> Exercise
What lines below include the string "make"? Pick them out and copy them.

> Recorded data
--- --- ---
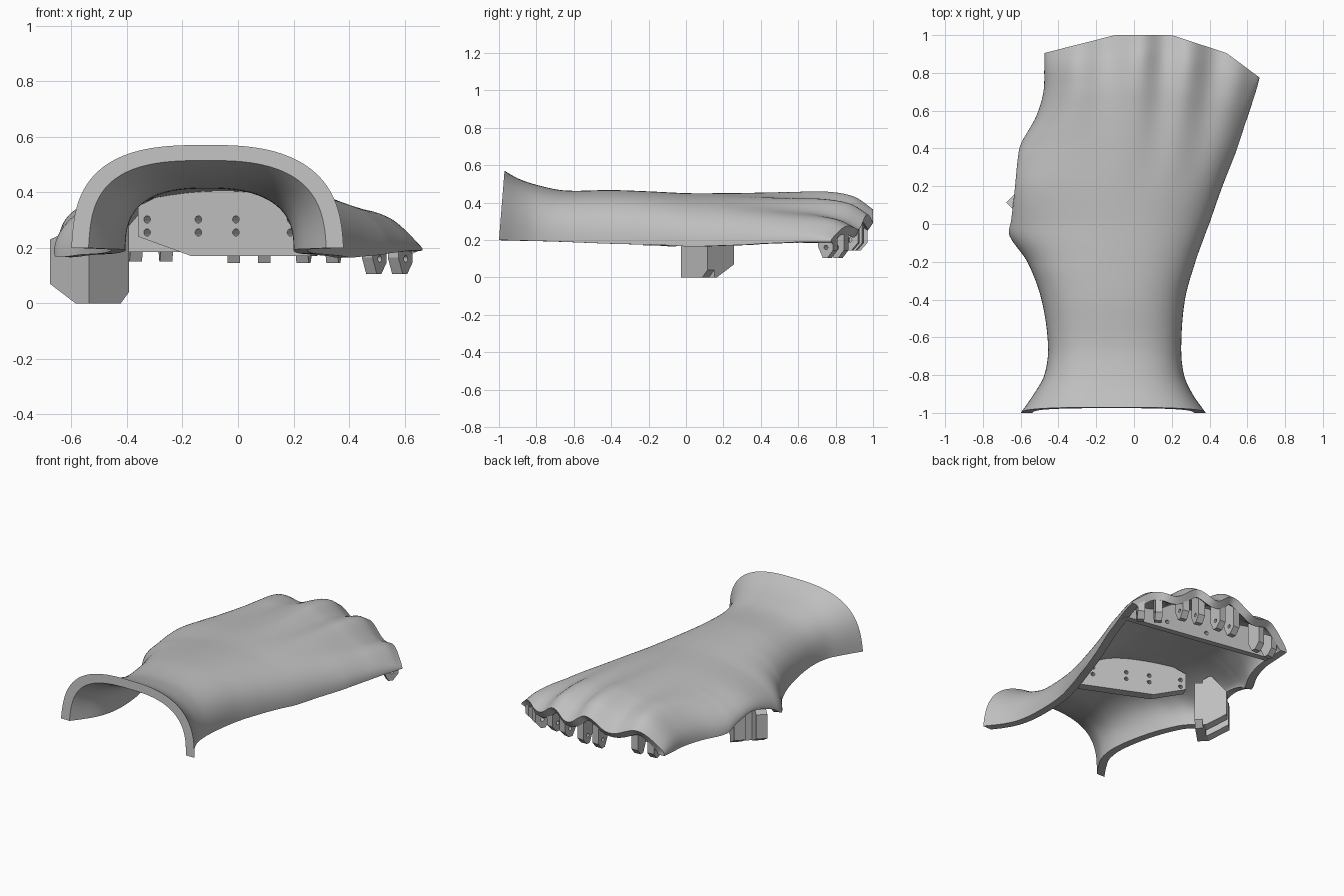
import bpy, bmesh, math
from mathutils import Vector, Matrix
from mathutils.bvhtree import BVHTree

if "Cube" in bpy.data.objects:
    bpy.data.objects.remove(bpy.data.objects["Cube"])

grey = bpy.data.materials.new("plain grey")
grey.use_nodes = True
grey.diffuse_color = (0.52, 0.52, 0.52, 1)
grey.node_tree.nodes["Principled BSDF"].inputs["Base Color"].default_value = (0.52, 0.52, 0.52, 1)


def make(name, bm):
    bmesh.ops.recalc_face_normals(bm, faces=bm.faces)
    me = bpy.data.meshes.new(name)
    bm.to_mesh(me)
    bm.free()
    ob = bpy.data.objects.new(name, me)
    bpy.context.collection.objects.link(ob)
    me.materials.append(grey)
    return ob


def activate(ob):
    bpy.ops.object.select_all(action='DESELECT')
    ob.select_set(True)
    bpy.context.view_layer.objects.active = ob


def curve(keys, col, s):
    """Smooth interpolation of one column of a key table."""
    n = len(keys) - 1
    i = max(0, min(n - 1, sum(k[0] <= s for k in keys) - 1))

    def slope(j):
        a, b = keys[max(0, j - 1)], keys[min(n, j + 1)]
        return (b[col] - a[col]) / (b[0] - a[0])
    p, q = keys[i], keys[i + 1]
    h = q[0] - p[0]
    t = (s - p[0]) / h
    return ((2*t**3 - 3*t*t + 1) * p[col] + (t**3 - 2*t*t + t) * h * slope(i)
            + (3*t*t - 2*t**3) * q[col] + (t**3 - t*t) * h * slope(i + 1))


def lerp(pts, x):
    for (a, b), (c, d) in zip(pts, pts[1:]):
        if x <= c:
            return b + (d - b) * (x - a) / (c - a)
    return pts[-1][1]


# Shell outline: station, left x, right x, left hem z, right hem z, crest z
KEYS = [
    (-1.08, -.66, .44, .20, .20, .635), (-1, -.60, .38, .20, .20, .588),
    (-.9, -.53, .31, .197, .197, .53), (-.8, -.475, .265, .195, .195, .495),
    (-.65, -.455, .25, .19, .19, .465), (-.4, -.49, .27, .18, .18, .467),
    (-.2, -.565, .325, .175, .175, .46), (-.06, -.66, .375, .17, .17, .453),
    (.02, -.65, .405, .22, .165, .45), (.2, -.63, .465, .27, .17, .45),
    (.36, -.615, .52, .24, .175, .45), (.44, -.6, .545, .2, .18, .45),
    (.6, -.52, .585, .19, .185, .45), (.75, -.48, .62, .19, .19, .447),
    (.9, -.475, .65, .195, .19, .415), (1, -.475, .665, .2, .19, .345)]
EDGE = [(-.475, .905), (-.1, 1), (.2, 1), (.49, .905), (.665, .775)]
KNUCKLES = [(-.7, -1), (-.32, 0), (.04, 1), (.3, 2), (.57, 3), (.8, 4)]
LEFT_SHAPE = [(-1, 2.9), (-.7, 2.6), (-.25, 2.4), (0, 1.95), (.35, 1.95), (.6, 2.3), (1, 2.4)]
RIGHT_SHAPE = [(-1, 2.7), (-.7, 2.5), (-.3, 2.4), (1, 2.0)]


def section_x(s, ang):
    c = math.cos(ang)
    f = max(0, min(1, (s + .4) / 1.4))
    xc = -.11 + .11 * f
    n = lerp(RIGHT_SHAPE if c > 0 else LEFT_SHAPE, max(-1, s))
    half = curve(KEYS, 2, s) - xc if c > 0 else xc - curve(KEYS, 1, s)
    return xc + math.copysign(half * abs(c) ** (2 / n), c), n


def shell_point(s, ang):
    x, n = section_x(s, ang)
    x_end = section_x(1, ang)[0]
    y = s - (1 - lerp(EDGE, x_end)) * s * s if s > 0 else s
    rise = max(0, math.sin(ang)) ** (2 / n)
    hem = curve(KEYS, 4 if math.cos(ang) > 0 else 3, s)
    z = hem + (curve(KEYS, 5, s) - hem) * rise
    w = max(0, min(1, (s - .1) / .9))
    w = w * w * (3 - 2 * w)
    # Knuckle ridges, deepening into scallops at the front edge
    wave = math.cos(2 * math.pi * lerp(KNUCKLES, x_end))
    z += rise * (.02 * w * (wave - .3) + .014 * w ** 6 * (wave - .6))
    # Outer side of the hand slopes away from the crest
    z -= .035 * w * max(0, math.sin(2 * ang)) ** 2 * (1 - .6 * max(0, s) ** 6)
    return Vector((x, y, z))


# Palm shell: lofted arch, thickened inward and trimmed at the wrist
ROWS, COLS = 90, 90
bm = bmesh.new()
grid = [[bm.verts.new(shell_point(-1.08 + 2.08 * r / ROWS, math.pi * (1 - c / COLS)))
         for c in range(COLS + 1)] for r in range(ROWS + 1)]
for r in range(ROWS):
    for c in range(COLS):
        bm.faces.new((grid[r][c], grid[r][c + 1], grid[r + 1][c + 1], grid[r + 1][c]))
bmesh.ops.recalc_face_normals(bm, faces=bm.faces)
bm.faces.ensure_lookup_table()
if bm.faces[(ROWS // 2) * COLS + COLS // 2].normal.z < 0:
    bmesh.ops.reverse_faces(bm, faces=bm.faces)
tree = BVHTree.FromBMesh(bm)
me = bpy.data.meshes.new("palm_shell")
bm.to_mesh(me)
bm.free()
shell = bpy.data.objects.new("palm_shell", me)
bpy.context.collection.objects.link(shell)
me.materials.append(grey)
activate(shell)
mod = shell.modifiers.new("thickness", 'SOLIDIFY')
mod.thickness, mod.offset = .05, -1
bpy.ops.object.modifier_apply(modifier=mod.name)
bm = bmesh.new()
bm.from_mesh(me)
cut = bmesh.ops.bisect_plane(bm, geom=bm.verts[:] + bm.edges[:] + bm.faces[:],
                             plane_co=(0, -1, .2), plane_no=(0, -1, .08), clear_outer=True)
rim = [e for e in cut["geom_cut"] if isinstance(e, bmesh.types.BMEdge)]
bmesh.ops.triangle_fill(bm, edges=rim, use_beauty=True)
bm.to_mesh(me)
bm.free()
bpy.ops.object.shade_smooth_by_angle(angle=math.radians(35))


def under(x, y, gap=.025):
    hit = tree.ray_cast(Vector((x, y, -1)), Vector((0, 0, 1)))[0]
    return hit.z - gap if hit else .22


def prism(name, pts, width, frame):
    """Extrude an outline in local x-z by width along local y."""
    bm = bmesh.new()
    f = bm.faces.new([bm.verts.new((a, -width / 2, z)) for a, z in pts])
    ext = bmesh.ops.extrude_face_region(bm, geom=[f])
    bmesh.ops.translate(bm, vec=(0, width, 0),
                        verts=[v for v in ext["geom"] if isinstance(v, bmesh.types.BMVert)])
    bm.transform(frame)
    return make(name, bm)


def drill(ob, holes, frame, radius=.013):
    """Cut round holes along local y."""
    bm = bmesh.new()
    for a, z in holes:
        bmesh.ops.create_cone(bm, cap_ends=True, segments=16, radius1=radius, radius2=radius, depth=.4,
                              matrix=Matrix.Translation((a, 0, z)) @ Matrix.Rotation(math.pi / 2, 4, 'X'))
    bm.transform(frame)
    cutter = make("hole_cutter", bm)
    activate(ob)
    mod = ob.modifiers.new("holes", 'BOOLEAN')
    mod.object, mod.solver = cutter, 'EXACT'
    bpy.ops.object.modifier_apply(modifier=mod.name)
    bpy.data.objects.remove(cutter)


def frame_at(x, y, deg):
    return Matrix.Translation((x, y, 0)) @ Matrix.Rotation(math.radians(deg), 4, 'Z')


def wall(name, base, x0, x1, y_mid, deg, holes, thick):
    """Cross wall whose top follows the underside of the shell, sloped at its left end."""
    fr = frame_at(0, y_mid, deg)
    top = []
    for i in range(25):
        a = x1 + (x0 - x1) * i / 24
        p = fr @ Vector((a, 0, 0))
        top.append((a, min(under(p.x, p.y), .35 + .45 * (a - x0))))
    ob = prism(name, base + top, thick, fr)
    drill(ob, holes, fr)


# Slanted palm wall and the wall behind the knuckles
PAIRS = [(a, z) for a in (-.345, -.143, .005, .22) for z in (.255, .302)]
wall("palm_wall", [(-.38, .24), (-.17, .17), (.3, .17)], -.38, .3, -.08, -24, PAIRS, .06)
wall("knuckle_wall", [(-.43, .185), (.6, .185)], -.43, .6, .71, -10,
     [(a, .235) for a in (-.3, .02, .3)], .04)

# Paired hinge lugs at each knuckle: x, y, turn, bottom z
for name, x, y, deg, low in (("first", -.32, .925, 5, .15), ("second", .04, .985, 0, .145),
                             ("third", .303, .95, -12, .145), ("little", .57, .84, -32, .105)):
    for side in (-1, 1):
        fr = (frame_at(x, y, deg) @ Matrix.Translation((side * .055, 0, 0))
              @ Matrix.Rotation(math.pi / 2, 4, 'Z'))

        def top(a):
            p = fr @ Vector((a, 0, 0))
            return max(low + .07, under(p.x, p.y, .03))
        pts = [(-.11, top(-.11)), (-.11, low + .06), (-.08, low), (-.05, low),
               (-.015, low + .04), (-.015, top(-.015)), (-.07, top(-.07))]
        ob = prism(name + "_knuckle_lug", pts, .045, fr)
        drill(ob, [(-.06, low + .055)], fr, .012)

# Thumb mount: solid inner block with two turned lugs reaching outward
fr = frame_at(-.535, .115, 135)
for side, peak in ((-1, .35), (1, .26)):
    lug_frame = fr @ Matrix.Translation((0, side * .067, 0))
    lug = prism("thumb_lug", [(-.05, peak - .03), (-.05, 0), (-.03, 0),
                              (.1, .07), (.1, .23), (.0, peak)], .068, lug_frame)
    drill(lug, [(.06, .13)], lug_frame, .015)
side_frame = fr @ Matrix.Rotation(math.pi / 2, 4, 'Z')
block = prism("thumb_block", [(-.101, .3), (-.101, .04), (-.06, 0), (.101, 0), (.101, .18), (.03, .28)],
              .06, side_frame @ Matrix.Translation((0, .07, 0)))
drill(block, [(0, .05)], side_frame, .015)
--- --- ---
> Solution to this task
def make(name, bm):
    return make(name, bm)
    cutter = make("hole_cutter", bm)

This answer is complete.